Growing up, I was always told to dream big.
Some days that meant being a successful entrepreneur. Other days, I aspired to be an award-winning actress. When I won first place at science fair, I was determined to find the cure for cancer.
My mother always nurtured my dreams and reminded me nothing is impossible with God. As I progressed through high school and college, I gained the tools necessary to reach my dreams. Friends called me Wonder Woman because they “knew” I would change the world. When I found success climbing the corporate latter, I believed they might actually be right.
After I got married and became a mother, however, the only thing I ever changed was diapers. My dreams didn’t line up with reality, and the only wonder in my life was about whether or not I still had value. I knew raising our children was the most important job in the world, so I never regretted staying home. But my sense of self-worth was non-existent.
One day I sat on the front step watching my three-year-old daughter play joyfully in our dandelion-covered yard. She knelt down, picked a blossom, and ran over to me. “It’s a flower,” she said, thrusting the yellow bud of a weed into my face. “I love you, Mommy.”
I saw weeds, but my daughter saw flowers. I saw disappointments, but God saw dreams. I was a missionary in the land of motherhood, and I needed to appreciate the season God had given me. I realized that although I might not be able to change the world through my achievements, I could change it through my actions, by loving and serving others, just like Jesus.
When Jesus walked the earth, He focused on relationships. He changed the world one heart at a time, and He still does today.
As my life transitioned from toddlers to teenagers, I enlarged my sphere of influence by forming relationships with elderly neighbors, forgotten friends, and unappreciated individuals. I found that a person’s true value lies in who she is, not in what she does. Freedom replaced frustration when I stopped thinking about how I was going to change the world and focused on how Jesus already did.
It took a long time to realize my discontentment was the result of an idol in my heart: the idol of the extraordinary—my mistaken belief that everything worthwhile had to be big. It was the small things in life—praying with a friend, inviting the grocery store clerk to church, or reading the Bible with my daughter—that made the biggest difference in my life.

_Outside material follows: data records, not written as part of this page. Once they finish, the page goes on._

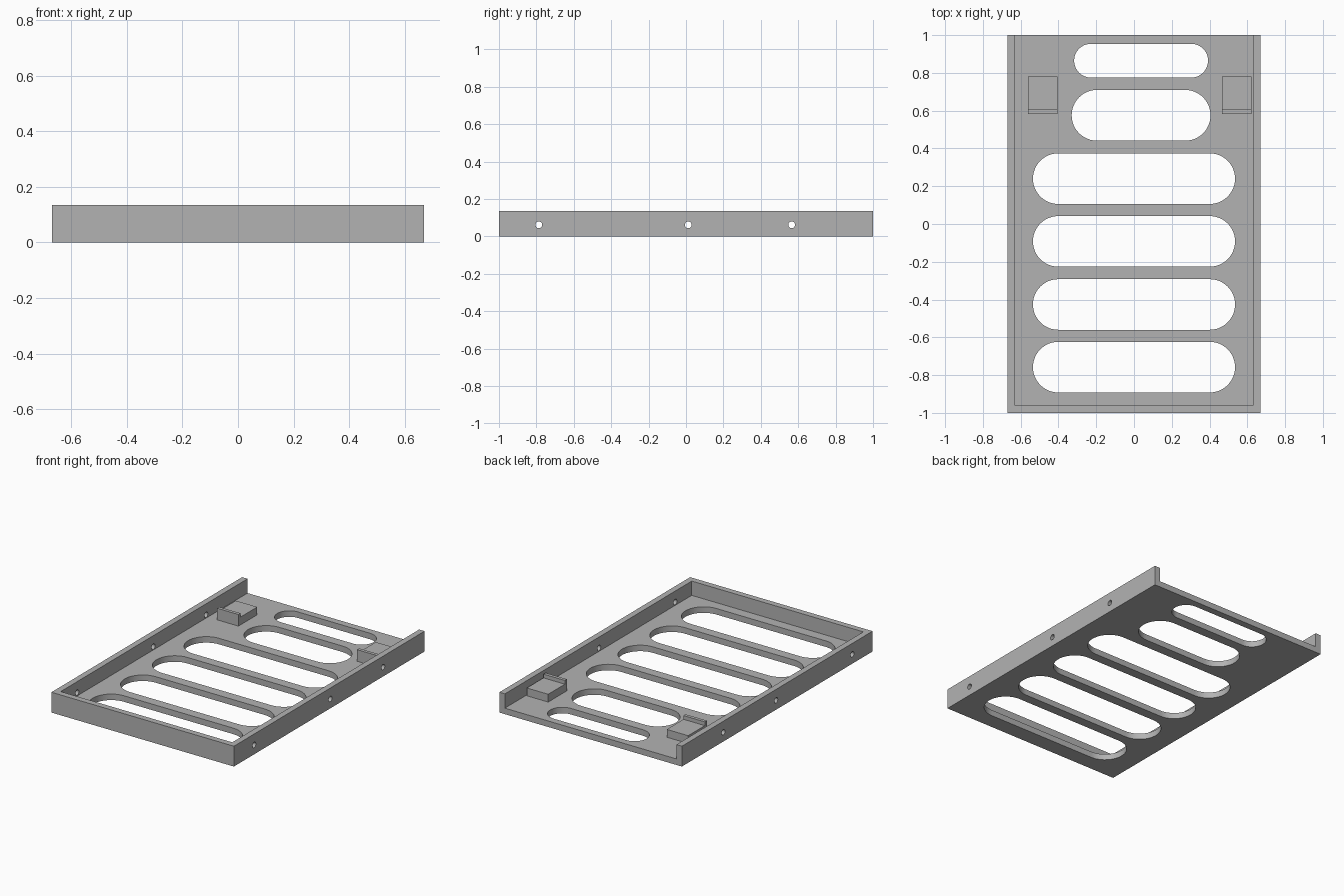
import bpy
import bmesh
from math import pi, cos, sin
from mathutils import Matrix, Vector

cube = bpy.data.objects.get("Cube")
if cube:
    bpy.data.objects.remove(cube, do_unlink=True)

GREY = (0.45, 0.45, 0.45, 1)
WIDTH, LENGTH, HEIGHT, WALL = 1.34, 2.0, 0.135, 0.04

mat = bpy.data.materials.new("plain grey")
mat.use_nodes = True
mat.diffuse_color = GREY
mat.node_tree.nodes["Principled BSDF"].inputs["Base Color"].default_value = GREY


def prism(name, outline, depth, matrix=Matrix()):
    """Extrude a flat outline upward by depth, then place it."""
    bm = bmesh.new()
    base = bm.faces.new([bm.verts.new((u, v, 0)) for u, v in outline])
    top = bmesh.ops.extrude_face_region(bm, geom=[base])["geom"]
    verts = [g for g in top if isinstance(g, bmesh.types.BMVert)]
    bmesh.ops.translate(bm, verts=verts, vec=(0, 0, depth))
    bmesh.ops.transform(bm, matrix=matrix, verts=bm.verts)
    bmesh.ops.recalc_face_normals(bm, faces=bm.faces)
    mesh = bpy.data.meshes.new(name)
    bm.to_mesh(mesh)
    bm.free()
    mesh.materials.append(mat)
    obj = bpy.data.objects.new(name, mesh)
    bpy.context.collection.objects.link(obj)
    return obj


def rectangle(x0, x1, y0, y1):
    return [(x0, y0), (x1, y0), (x1, y1), (x0, y1)]


def capsule(x0, x1, y0, y1, steps=24):
    """Outline with half-round ends at x0 and x1."""
    r, cy = (y1 - y0) / 2, (y0 + y1) / 2
    points = []
    for cx, start in ((x1 - r, -pi / 2), (x0 + r, pi / 2)):
        for i in range(steps + 1):
            a = start + pi * i / steps
            points.append((cx + r * cos(a), cy + r * sin(a)))
    return points


def activate(obj):
    bpy.ops.object.select_all(action="DESELECT")
    obj.select_set(True)
    bpy.context.view_layer.objects.active = obj


def cut(obj, cutter):
    mod = obj.modifiers.new("cut", "BOOLEAN")
    mod.operation = "DIFFERENCE"
    mod.solver = "EXACT"
    mod.object = cutter
    activate(obj)
    bpy.ops.object.modifier_apply(modifier=mod.name)
    bpy.data.objects.remove(cutter, do_unlink=True)


# Tray: solid slab hollowed out, open at the back
hx, hy = WIDTH / 2, LENGTH / 2
tray = prism("tray", rectangle(-hx, hx, -hy, hy), HEIGHT)
cut(tray, prism("cavity_cutter",
                rectangle(WALL - hx, hx - WALL, WALL - hy, hy + WALL),
                HEIGHT, Matrix.Translation((0, 0, WALL))))

# Floor slots: four wide ones, then two shorter ones at the back
slots = [(-0.535, 0.535, y, y + 0.268) for y in (-0.892, -0.56, -0.226, 0.106)]
slots += [(-0.33, 0.405, 0.441, 0.71), (-0.317, 0.392, 0.775, 0.954)]
for slot in slots:
    cut(tray, prism("slot_cutter", capsule(*slot), 0.08,
                    Matrix.Translation((0, 0, -0.02))))

# Screw holes through both side walls
circle = [(0.018 * cos(pi * i / 12), 0.018 * sin(pi * i / 12)) for i in range(24)]
for y in (-0.787, 0.012, 0.565):
    place = Matrix.Translation((-1, y, 0.062)) @ Matrix.Rotation(pi / 2, 4, "Y")
    cut(tray, prism("hole_cutter", circle, 2, place))
activate(tray)
bpy.ops.object.shade_smooth_by_angle()

# Support blocks with a raised lip on their front edge
step = [(0.583, 0.035), (0.78, 0.035), (0.78, 0.092),
        (0.605, 0.092), (0.605, 0.117), (0.583, 0.117)]
yz_to_world = Matrix(((0, 0, 1, 0), (1, 0, 0, 0), (0, 1, 0, 0), (0, 0, 0, 1)))
for name, x in (("right_support", -0.562), ("left_support", 0.466)):
    prism(name, step, 0.157, Matrix.Translation((x, 0, 0)) @ yz_to_world)
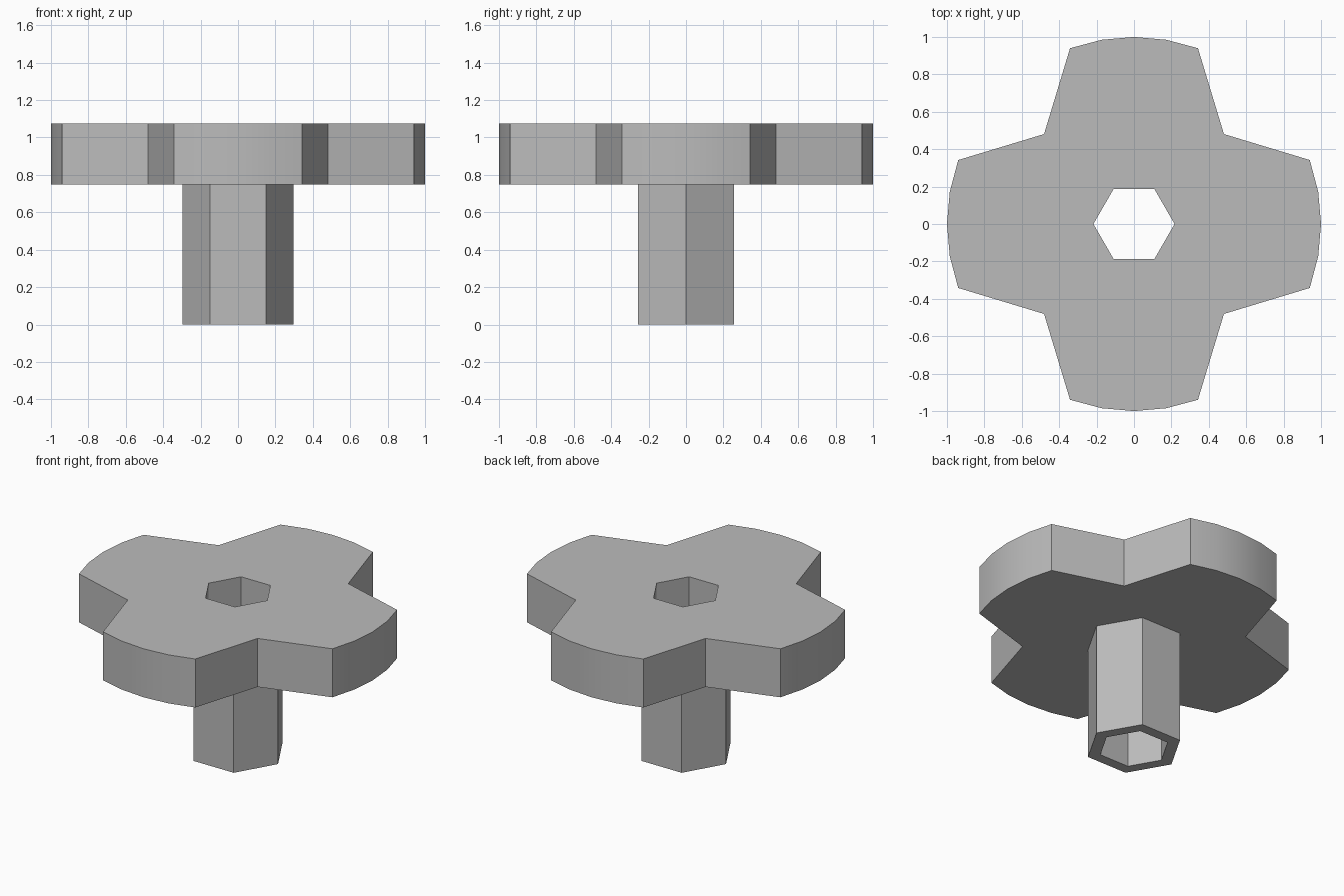
import bpy
import bmesh
from math import cos, sin, radians

if "Cube" in bpy.data.objects:
    bpy.data.objects.remove(bpy.data.objects["Cube"], do_unlink=True)

TOP, PLATE_BASE = 1.075, 0.75
NOTCH_RADIUS = 0.68
OUTER, BORE = 0.297, 0.217

grey = bpy.data.materials.new("plain grey")
grey.use_nodes = True
colour = (0.5, 0.5, 0.5, 1)
grey.diffuse_color = colour
grey.node_tree.nodes["Principled BSDF"].inputs["Base Color"].default_value = colour


def polar(radius, degrees):
    return radius * cos(radians(degrees)), radius * sin(radians(degrees))


def hexagon(radius):
    return [polar(radius, 60 * i) for i in range(6)]


# Four rounded lobes with a V notch between neighbours
lobes = []
for quarter in range(4):
    lobes += [polar(1, 90 * quarter + a) for a in (-20, -10, 0, 10, 20)]
    lobes.append(polar(NOTCH_RADIUS, 90 * quarter + 45))

bm = bmesh.new()


def ring(points, z):
    verts = [bm.verts.new((x, y, z)) for x, y in points]
    edges = [bm.edges.new((v, verts[i - 1])) for i, v in enumerate(verts)]
    return verts, edges


def wall(lower, upper):
    a, b = lower[0], upper[0]
    for i in range(len(a)):
        bm.faces.new((a[i - 1], a[i], b[i], b[i - 1]))


def cap(outline, hole):
    bmesh.ops.triangle_fill(bm, edges=outline[1] + hole[1], use_beauty=True)


# Lobed plate, hexagonal shaft and through bore as one closed body
plate_low, plate_high = ring(lobes, PLATE_BASE), ring(lobes, TOP)
shaft_low, shaft_high = ring(hexagon(OUTER), 0), ring(hexagon(OUTER), PLATE_BASE)
bore_low, bore_high = ring(hexagon(BORE), 0), ring(hexagon(BORE), TOP)
wall(plate_low, plate_high)
wall(shaft_low, shaft_high)
wall(bore_low, bore_high)
cap(plate_high, bore_high)
cap(plate_low, shaft_high)
cap(shaft_low, bore_low)

# Merge the flat caps' triangles and orient everything outwards
bmesh.ops.recalc_face_normals(bm, faces=bm.faces)

mesh = bpy.data.meshes.new("lobed_plate_on_hollow_shaft")
bm.to_mesh(mesh)
bm.free()
mesh.materials.append(grey)
body = bpy.data.objects.new("lobed_plate_on_hollow_shaft", mesh)
bpy.context.collection.objects.link(body)

# Smooth lobe rims, crisp corners
bpy.context.view_layer.objects.active = body
body.select_set(True)
bpy.ops.object.shade_smooth_by_angle(angle=radians(30))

The world’s oceans are the result of a thousand rivers and streams, and the mighty Himalayas are nothing more than one small stone upon another. We are the sum total of our experiences, and the most valuable experiences are relational.
Certainly, nothing is wrong with dreaming big, but dreaming small helps us remember Who is in charge of the big plan and the incredible opportunity we have to be a part of it. I may not be Wonder Woman, but I am a woman walking in wonder when I see how God allows me to influence the world for Him one life at a time.

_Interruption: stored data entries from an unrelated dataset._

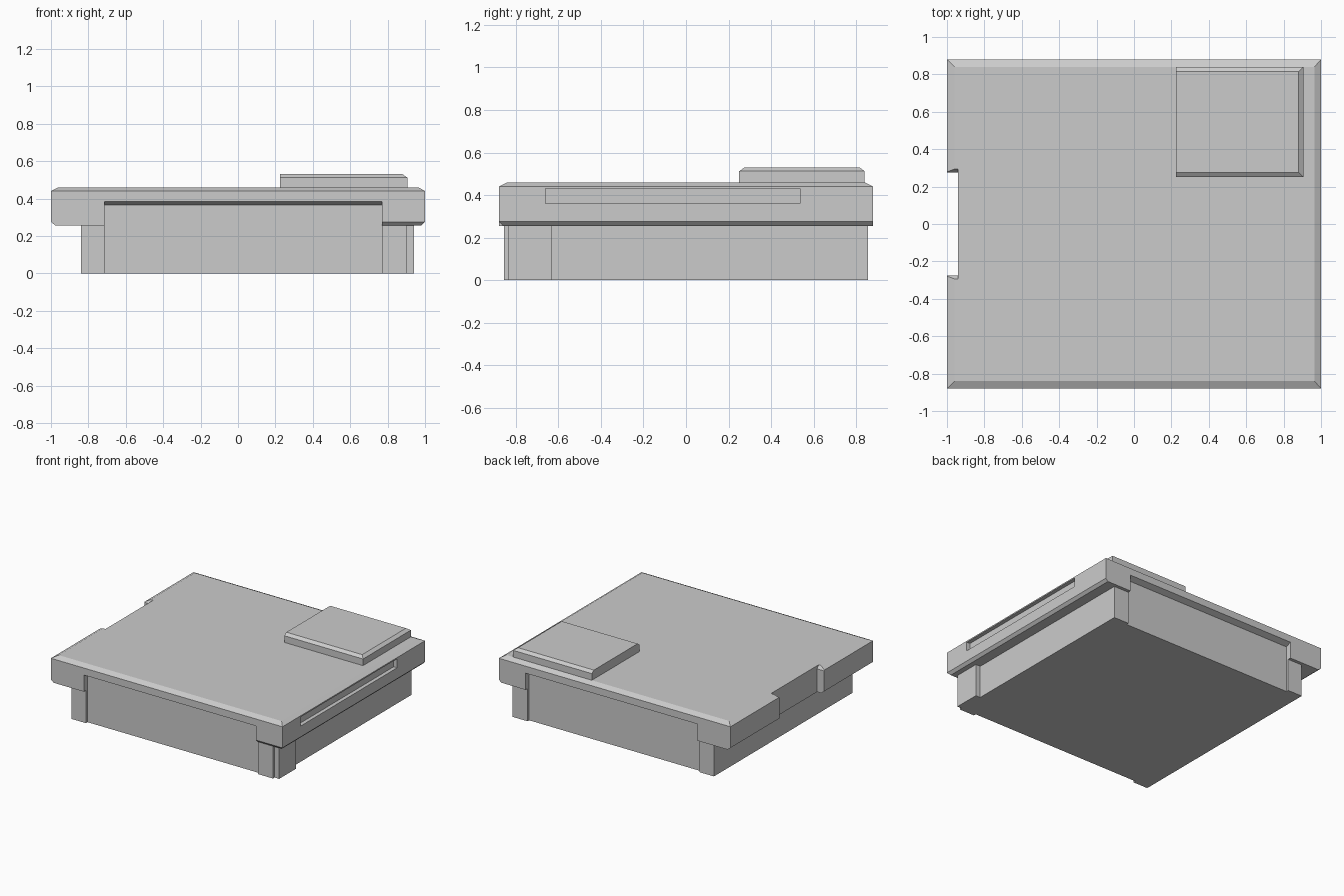
import bpy

if "Cube" in bpy.data.objects:
    bpy.data.objects.remove(bpy.data.objects["Cube"])


def stack(name, rings):
    """Solid made of stacked rectangles (x0, x1, y0, y1, z), bottom to top."""
    verts, faces = [], []
    for x0, x1, y0, y1, z in rings:
        verts += [(x0, y0, z), (x1, y0, z), (x1, y1, z), (x0, y1, z)]
    for r in range(len(rings) - 1):
        for i in range(4):
            a, b = r * 4 + i, r * 4 + (i + 1) % 4
            faces.append((a, b, b + 4, a + 4))
    n = len(verts)
    faces += [(3, 2, 1, 0), (n - 4, n - 3, n - 2, n - 1)]
    mesh = bpy.data.meshes.new(name)
    mesh.from_pydata(verts, [], faces)
    obj = bpy.data.objects.new(name, mesh)
    bpy.context.collection.objects.link(obj)
    return obj


def box(name, x0, x1, y0, y1, z0, z1):
    return stack(name, [(x0, x1, y0, y1, z0), (x0, x1, y0, y1, z1)])


def cut(target, cutter):
    cutter.hide_render = True
    mod = target.modifiers.new("cut", 'BOOLEAN')
    mod.operation = 'DIFFERENCE'
    mod.solver = 'EXACT'
    mod.object = cutter
    bpy.context.view_layer.objects.active = target
    bpy.ops.object.modifier_apply(modifier=mod.name)
    bpy.data.objects.remove(cutter)


def y_span(a, b, side):
    return (a, b) if side > 0 else (-b, -a)


# Lid slab with bevelled top and lower side edges
lid = stack("lid", [
    (-0.975, 0.98, -0.88, 0.88, 0.255),
    (-1.0, 1.0, -0.88, 0.88, 0.275),
    (-1.0, 1.0, -0.88, 0.88, 0.44),
    (-0.96, 0.965, -0.84, 0.84, 0.46)])

# Openings under the lid at front and back, with sloped upper lip
for side in (-1, 1):
    inner = y_span(0.825, 0.98, side)
    outer = y_span(0.88, 0.98, side)
    cut(lid, stack("opening_cutter", [
        (-0.715, 0.77, *inner, 0.2),
        (-0.715, 0.77, *inner, 0.362),
        (-0.715, 0.77, *outer, 0.385)]))

# Bevel under the front right corner
cut(lid, stack("corner_cutter", [
    (0.75, 1.1, -1.0, -0.855, 0.25),
    (0.75, 1.1, -1.0, -0.88, 0.275)]))

# Notch in the left edge, flared at the top
cut(lid, stack("notch_cutter", [
    (-1.1, -0.94, -0.275, 0.275, 0.2),
    (-1.1, -0.94, -0.275, 0.275, 0.435),
    (-1.1, -0.94, -0.305, 0.305, 0.475)]))

# Long shallow slot in the right edge
cut(lid, box("slot_cutter", 0.97, 1.1, -0.66, 0.535, 0.36, 0.43))

# Raised pad on the lid, bevelled on three sides
stack("raised_pad", [
    (0.225, 0.905, 0.25, 0.84, 0.44),
    (0.225, 0.905, 0.25, 0.84, 0.512),
    (0.225, 0.88, 0.275, 0.815, 0.53)])

# Base body with corner posts
box("base", -0.84, 0.90, -0.835, 0.835, 0, 0.38)
for side, end in ((-1, "front"), (1, "back")):
    span = y_span(0.82, 0.855, side)
    box(end + "_left_post", -0.84, -0.715, *span, 0, 0.30)
    box(end + "_right_post", 0.77, 0.90, *span, 0, 0.30)
box("side_post", 0.88, 0.94, -0.835, -0.63, 0, 0.30)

When I surrendered my idol of the extraordinary, I was able to appreciate God’s hand in the small and the not-so-small moments of my life. Seeking God became more important than seeking goals. That’s what Jesus meant when he said, “But seek first his kingdom and his righteousness, and all these things will be given to you as well” (Matthew 6:33 NIV). When we seek God first, He uses ordinary things in extraordinary ways. How is He using you?
By Glenda Durano
Used by Permission